One of the best Matcha lattes I’ve had at Iyemon Salon Kyoto. Strong taste of matcha, with a gorgeously velvet smooth texture with the addition of milk. And that was after a really hearty seasonal breakfast set meal. (-insert drooling emoji-)
The other incredible highlight of my time in Kyoto was being able to attend my very first Ikebana Exhibition. Completely by chance, I was walking along the street towards Iyemon Salon Kyoto when I realised that right on the opposite side of the main road was the Ikenobo Headquarters. As luck would have it, there was a special exhibition going on that very weekend which I later found out from my Sensei, only occurs twice a year. Yet another funny scene it must have been to any passerby, me in my somewhat scruffy grey hoodie, jeans and sneakers, lining up behind a really long line of well dressed (many in spanking Kimono) elderly Japanese ladies waiting to enter the lift which would take us to the 6th floor where the main event was held. It was such a great experience though, seeing so many exhibits, some so large I never would have imagined it possible for anyone to even arrange. There were some consisting of huge trunks that literally looked as if they had been uprooted from a park nearby and then placed into the largest vase the Ikebana artist could find. So many things that you never thought were possible till you see it first hand.

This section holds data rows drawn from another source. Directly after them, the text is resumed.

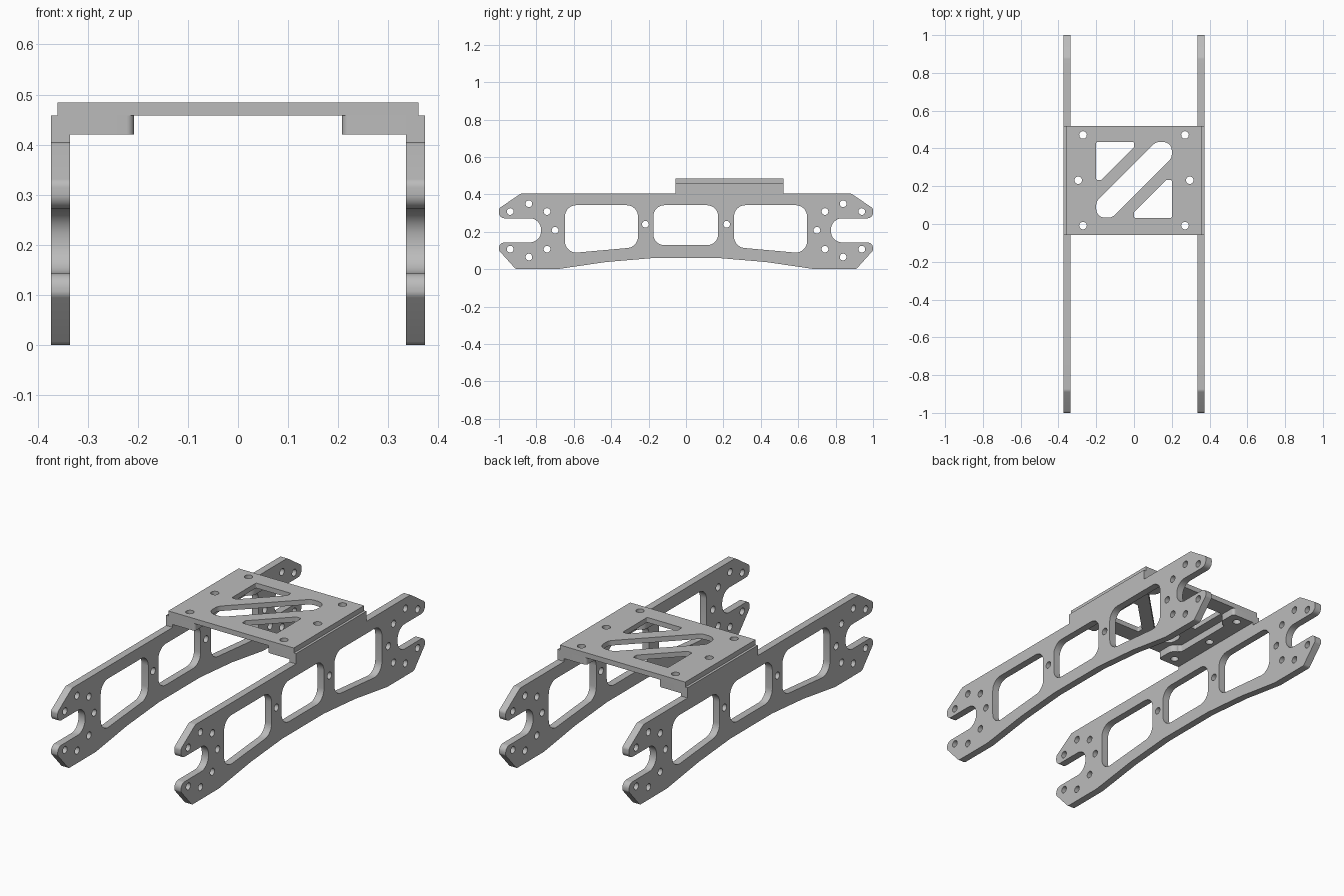
import bpy, bmesh, math
from mathutils import Vector, Matrix

cube = bpy.data.objects.get("Cube")
if cube:
    bpy.data.objects.remove(cube, do_unlink=True)

grey = bpy.data.materials.new("plain grey")
grey.use_nodes = True
grey.diffuse_color = (0.5, 0.5, 0.5, 1)
grey.node_tree.nodes["Principled BSDF"].inputs["Base Color"].default_value = (0.5, 0.5, 0.5, 1)


def rounded(corners, radius=0.0, steps=8):
    """Closed outline with filleted corners; a corner is (u, v) or (u, v, radius)."""
    out = []
    for i, c in enumerate(corners):
        p = Vector(c[:2])
        r = c[2] if len(c) > 2 else radius
        if r == 0:
            out.append(p)
            continue
        a = (Vector(corners[i - 1][:2]) - p).normalized()
        b = (Vector(corners[(i + 1) % len(corners)][:2]) - p).normalized()
        half = a.angle(b) / 2
        centre = p + (a + b).normalized() * (r / math.sin(half))
        start = p + a * (r / math.tan(half)) - centre
        end = p + b * (r / math.tan(half)) - centre
        sweep = math.atan2(start.x * end.y - start.y * end.x, start.dot(end))
        for k in range(steps + 1):
            out.append(centre + Matrix.Rotation(sweep * k / steps, 2) @ start)
    return out


def circle(u, v, r, n=24):
    return [Vector((u + r * math.cos(math.tau * k / n), v + r * math.sin(math.tau * k / n)))
            for k in range(n)]


def box(u0, u1, v0, v1):
    return [(u0, v0), (u1, v0), (u1, v1), (u0, v1)]


def plate(name, outlines, low, high, sideways=False):
    """Extrude an outline with holes from low to high, along z or (sideways) along x."""
    curve = bpy.data.curves.new(name, 'CURVE')
    curve.dimensions = '2D'
    curve.fill_mode = 'BOTH'
    curve.extrude = (high - low) / 2
    for pts in outlines:
        s = curve.splines.new('POLY')
        s.points.add(len(pts) - 1)
        for sp, p in zip(s.points, pts):
            sp.co = (p[0], p[1], 0, 1)
        s.use_cyclic_u = True
    temp = bpy.data.objects.new(name + "_outline", curve)
    bpy.context.collection.objects.link(temp)
    graph = bpy.context.evaluated_depsgraph_get()
    mesh = bpy.data.meshes.new_from_object(temp.evaluated_get(graph))
    bpy.data.objects.remove(temp, do_unlink=True)
    bpy.data.curves.remove(curve)

    bm = bmesh.new()
    bm.from_mesh(mesh)
    bmesh.ops.remove_doubles(bm, verts=bm.verts, dist=0.0002)
    bmesh.ops.recalc_face_normals(bm, faces=bm.faces)
    bm.transform(Matrix.Translation((0, 0, (low + high) / 2)))
    if sideways:
        bm.transform(Matrix(((0, 0, 1, 0), (1, 0, 0, 0), (0, 1, 0, 0), (0, 0, 0, 1))))
    bm.to_mesh(mesh)
    bm.free()
    mesh.name = name
    mesh.materials.clear()
    mesh.materials.append(grey)
    obj = bpy.data.objects.new(name, mesh)
    bpy.context.collection.objects.link(obj)
    bpy.ops.object.select_all(action='DESELECT')
    obj.select_set(True)
    bpy.context.view_layer.objects.active = obj
    bpy.ops.object.shade_smooth_by_angle(angle=math.radians(30))


def flip(corners):
    return [(-c[0], *c[1:]) for c in reversed(corners)]


BACK, FRONT, MID = 0.52, -0.057, 0.2315

# Side plate: forked ends, arched underside and a raised mount for the deck
fork = [(0.17, 0.06), (0.43, 0.038), (0.6, 0.013), (0.69, 0), (0.91, 0, 0.02),
        (1, 0.1, 0.02), (1, 0.143, 0.03), (0.775, 0.143, 0.06),
        (0.775, 0.272, 0.06), (1, 0.272, 0.03), (1, 0.325, 0.02), (0.882, 0.405, 0.03)]
mount = [(BACK, 0.405), (BACK, 0.458), (FRONT, 0.458), (FRONT, 0.405)]
side = [rounded(fork + mount + flip(fork))]

# Windows and bolt holes of the side plate
window = [(0.257, 0.118), (0.647, 0.083), (0.647, 0.342), (0.257, 0.342)]
side += [rounded(window, 0.06), rounded(flip(window), 0.06),
         rounded(box(-0.175, 0.172, 0.128, 0.342), 0.06)]
bolts = [(0.94, 0.308), (0.84, 0.35), (0.743, 0.308), (0.7, 0.208),
         (0.743, 0.107), (0.84, 0.065), (0.94, 0.107), (0.217, 0.24)]
side += [circle(s * y, z, 0.018) for y, z in bolts for s in (-1, 1)]

plate("left_side_plate", side, 0.335, 0.373, True)
plate("right_side_plate", side, -0.373, -0.335, True)

# Deck rails: inner flanges with a rounded tab at each end
tab = 0.115
rail = [(0.34, FRONT), (0.208, FRONT, 0.015), (0.208, FRONT + tab, 0.04),
        (0.25, FRONT + tab, 0.02), (0.25, BACK - tab, 0.02),
        (0.208, BACK - tab, 0.04), (0.208, BACK, 0.015), (0.34, BACK)]
deck_bolts = [(0.27, MID - 0.24), (0.295, MID), (0.27, MID + 0.24)]
rail_holes = [circle(x, y, 0.02) for x, y in deck_bolts]
plate("left_deck_rail", [rounded(rail)] + rail_holes, 0.42, 0.459)
plate("right_deck_rail", [rounded(flip(rail))] + [flip(h) for h in rail_holes], 0.42, 0.459)

# Deck: diagonal slot between two triangular openings
triangle = [(-0.2, 0.434, 0.006), (0, 0.434, 0.006), (0, 0.405, 0.01),
            (-0.171, 0.234, 0.01), (-0.2, 0.234, 0.006)]
turned = [(-x, 2 * MID + 0.004 - y, r) for x, y, r in triangle]
slot = [(-0.2, 0.118), (0.116, 0.434), (0.2, 0.434), (0.2, 0.35), (-0.116, 0.034), (-0.2, 0.034)]
deck = [box(-0.36, 0.36, FRONT, BACK), rounded(triangle), rounded(turned), rounded(slot, 0.045)]
deck += rail_holes + [flip(h) for h in rail_holes]
plate("deck", deck, 0.458, 0.484)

Something about the vitality and vigour of this arrangement that tugged at my heartstrings. And with branches like these, it’s really all about careful pruning such that the lines you wish to place emphasis on appear. To be able to visualise the end result already while starting the process of pruning just…amazes me.
Nothing like seeing that the median age of the guests in attendance was probably 50 – 60 years to make you feel inspired to continue learning actively like them for your whole life. 😉 It wasn’t uncommon for me to walk past two or three ladies, one perhaps in her 60s and one in her 80s or 90s, whole head in white yet still elegantly dressed in a kimono, commenting on the style of the arrangement, likely a teacher with her students in tow. After that I discovered the Ikebana shop and was head over heels in love with it. All the equipment you could need for the arrangements, textbooks, stationary…the works. For me, it’s always comforting to see people much older than me still pursuing an interest of theirs and knowing that the learning will always continue. So patience and persistence is key.